How should I take lansoprazole delayed-release capsules?
Lansoprazole Delayed-Release Capsules:
What are the possible side effects of lansoprazole delayed-release capsules?
Lansoprazole delayed-release capsules can cause serious side effects, including:
The most common side effects of lansoprazole delayed release capsules include: diarrhea, stomach-area (abdomen) pain, nausea and constipation.
These are not all the possible side effects of Lansoprazole delayed release capsules.
Call your doctor for medical advice about side effects.
You may report side effects to FDA at 1-800-FDA-1088.
How should I store lansoprazole delayed-release capsules?
Store lansoprazole delayed-release capsules at room temperature between 68°F to 77°F (20°C to 25°C).
Keep lansoprazole delayed-release capsules and all medicines out of the reach of children.
General information about lansoprazole delayed-release capsules
Medicines are sometimes prescribed for conditions other than those listed in a Medication Guide. Do not use lansoprazole delayed-release capsules for conditions for which it was not prescribed. Do not give lansoprazole delayed-release capsules to other people, even if they have the same symptoms you have. It may harm them. You can ask your doctor or pharmacist for information about lansoprazole delayed-release capsules that is written for healthcare professionals.
What are the ingredients in lansoprazole delayed-release capsules?
Active ingredient: lansoprazole.
Inactive ingredients in Lansoprazole Delayed-Release Capsules:
methacrylic acid copolymer dispersion, hypromellose, magnesium carbonate, mannitol, polyethylene glycol, polysorbate, sodium lauryl sulfate, sodium starch glycolate, sugar spheres, talc, titanium dioxide. The capsule shell contains FD&C blue #2, gelatin, titanium dioxide and yellow iron oxide. Capsules are printed with edible black ink which contains black iron oxide, n-butyl alcohol, isopropyl alcohol, propylene glycol and shellac.

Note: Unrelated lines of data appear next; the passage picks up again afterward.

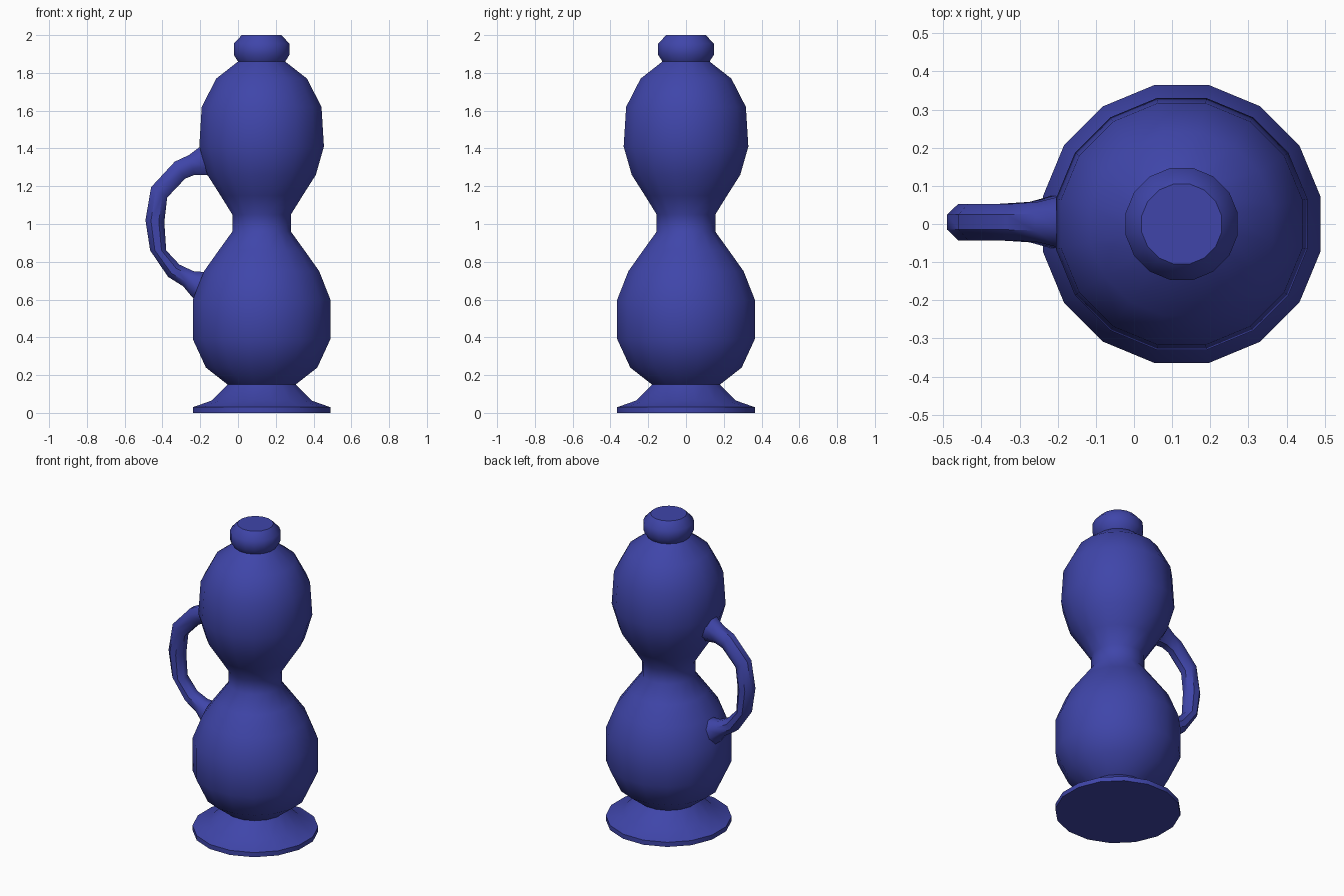
import bpy, bmesh, math

if "Cube" in bpy.data.objects:
    bpy.data.objects.remove(bpy.data.objects["Cube"])

CX = 0.125   # axis of the turned parts
SIDES = 16

mat = bpy.data.materials.new("blue_glaze")
mat.diffuse_color = (0.05, 0.06, 0.40, 1)
mat.use_nodes = True
mat.node_tree.nodes["Principled BSDF"].inputs["Base Color"].default_value = mat.diffuse_color


def loft(name, rings):
    """Skin a list of closed rings and cap both ends."""
    bm = bmesh.new()
    vs = [[bm.verts.new(p) for p in r] for r in rings]
    n = len(vs[0])
    for a, b in zip(vs, vs[1:]):
        for i in range(n):
            j = (i + 1) % n
            bm.faces.new((a[i], a[j], b[j], b[i]))
    bm.faces.new(vs[0][::-1])
    bm.faces.new(vs[-1])
    bmesh.ops.recalc_face_normals(bm, faces=bm.faces)
    me = bpy.data.meshes.new(name)
    bm.to_mesh(me)
    bm.free()
    ob = bpy.data.objects.new(name, me)
    bpy.context.collection.objects.link(ob)
    me.materials.append(mat)
    bpy.ops.object.select_all(action='DESELECT')
    ob.select_set(True)
    bpy.context.view_layer.objects.active = ob
    bpy.ops.object.shade_smooth_by_angle(angle=math.radians(44))
    return ob


def circle(r, z):
    r /= math.cos(math.pi / SIDES)
    angles = [(i + 0.5) * math.tau / SIDES for i in range(SIDES)]
    return [(CX + r * math.cos(a), r * math.sin(a), z) for a in angles]


# Turned vessel: flared foot, lower bulb, waist, upper bulb, stopper
profile = [
    (0.364, 0), (0.364, 0.03), (0.265, 0.065), (0.18, 0.15),
    (0.295, 0.24), (0.364, 0.39), (0.364, 0.60), (0.305, 0.75),
    (0.227, 0.86), (0.155, 0.96), (0.155, 1.05), (0.217, 1.15),
    (0.287, 1.26), (0.33, 1.41), (0.317, 1.62), (0.24, 1.77),
    (0.125, 1.86), (0.147, 1.895), (0.147, 1.955), (0.105, 2.0)]
loft("vessel_body", [circle(r, z) for r, z in profile])

# Handle: outer x, z, inner x, z, half width
sections = [
    (-0.13, 1.46, -0.10, 1.24, 0.08),
    (-0.20, 1.41, -0.17, 1.26, 0.068),
    (-0.26, 1.365, -0.23, 1.26, 0.053),
    (-0.335, 1.33, -0.28, 1.24, 0.048),
    (-0.46, 1.195, -0.375, 1.14, 0.048),
    (-0.49, 1.02, -0.39, 1.01, 0.048),
    (-0.465, 0.86, -0.38, 0.86, 0.048),
    (-0.37, 0.72, -0.31, 0.785, 0.048),
    (-0.29, 0.67, -0.235, 0.75, 0.053),
    (-0.24, 0.61, -0.17, 0.745, 0.068),
    (-0.15, 0.54, -0.10, 0.73, 0.08)]


def handle_ring(ox, oz, ix, iz, w):
    k = 1 / math.cos(math.pi / 8)
    ring = []
    for i in range(8):
        a = (i + 0.5) * math.tau / 8
        t = k * math.cos(a) / 2
        ring.append(((ox + ix) / 2 + (ox - ix) * t,
                     0.005 + w * k * math.sin(a),
                     (oz + iz) / 2 + (oz - iz) * t))
    return ring


loft("handle", [handle_ring(*s) for s in sections])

This Medication Guide has been approved by the U.S. Food and Drug Administration.
Lansoprazole (lan soe' pra zole) Delayed-Release Capsules, for oral use
Lansoprazole Delayed-Release Capsules
Taking lansoprazole delayed release capsules with certain foods:
You can only use applesauce, ENSURE pudding, cottage cheese, yogurt or strained pears.
1. Open the capsule.
2. Sprinkle the granules on 1 tablespoon of applesauce, ENSURE pudding, cottage cheese, yogurt or strained pears.
3. Swallow right away.
Taking lansoprazole delayed release capsules with certain juices:
1. Open the capsule.
2. Sprinkle the granules into 60 mL (about ¼ cup) of apple juice, orange juice or tomato juice.
4. Swallow right away.
5. To make sure that the entire dose is taken, add ½ cup or more of juice to the glass, stir and swallow right away.
Giving lansoprazole delayed release capsules through a nasogastric tube (NG tube) size 16 French or larger:
You can only use apple juice.
1.Place 40 mL of apple juice into a clean container
2.Open the capsule and empty the granules into the container of apple juice.
3.Use a catheter-tip syringe to draw up the apple juice and granule mixture.
4.Gently mix the catheter-tip syringe to keep the granules from settling.
5.Attach the catheter-tip syringe to the NG tube.
6.Give the mixture right away through the NG tube that goes into the stomach. Do not save the apple juice andgranule mixture for later use.
7.Refill the catheter-tip syringe with 40 mL of apple juice and mix gently. Flush the NG tube with apple juice.
How should I store lansoprazole delayed-release capsules?
Keep lansoprazole delayed-release capsules and all medicines out of the reach of children.
This Instruction for Use has been approved by the U.S. Food and Drug Administration.
All trademark names are the property of their respective owners.
Florham Park, NJ 07932
Made in Spain
lansoprazole capsule, delayed release
|Labeler - Bryant Ranch Prepack (171714327)|
|Registrant - Bryant Ranch Prepack (171714327)|
|Bryant Ranch Prepack||171714327||REPACK(71335-1820) , RELABEL(71335-1820)|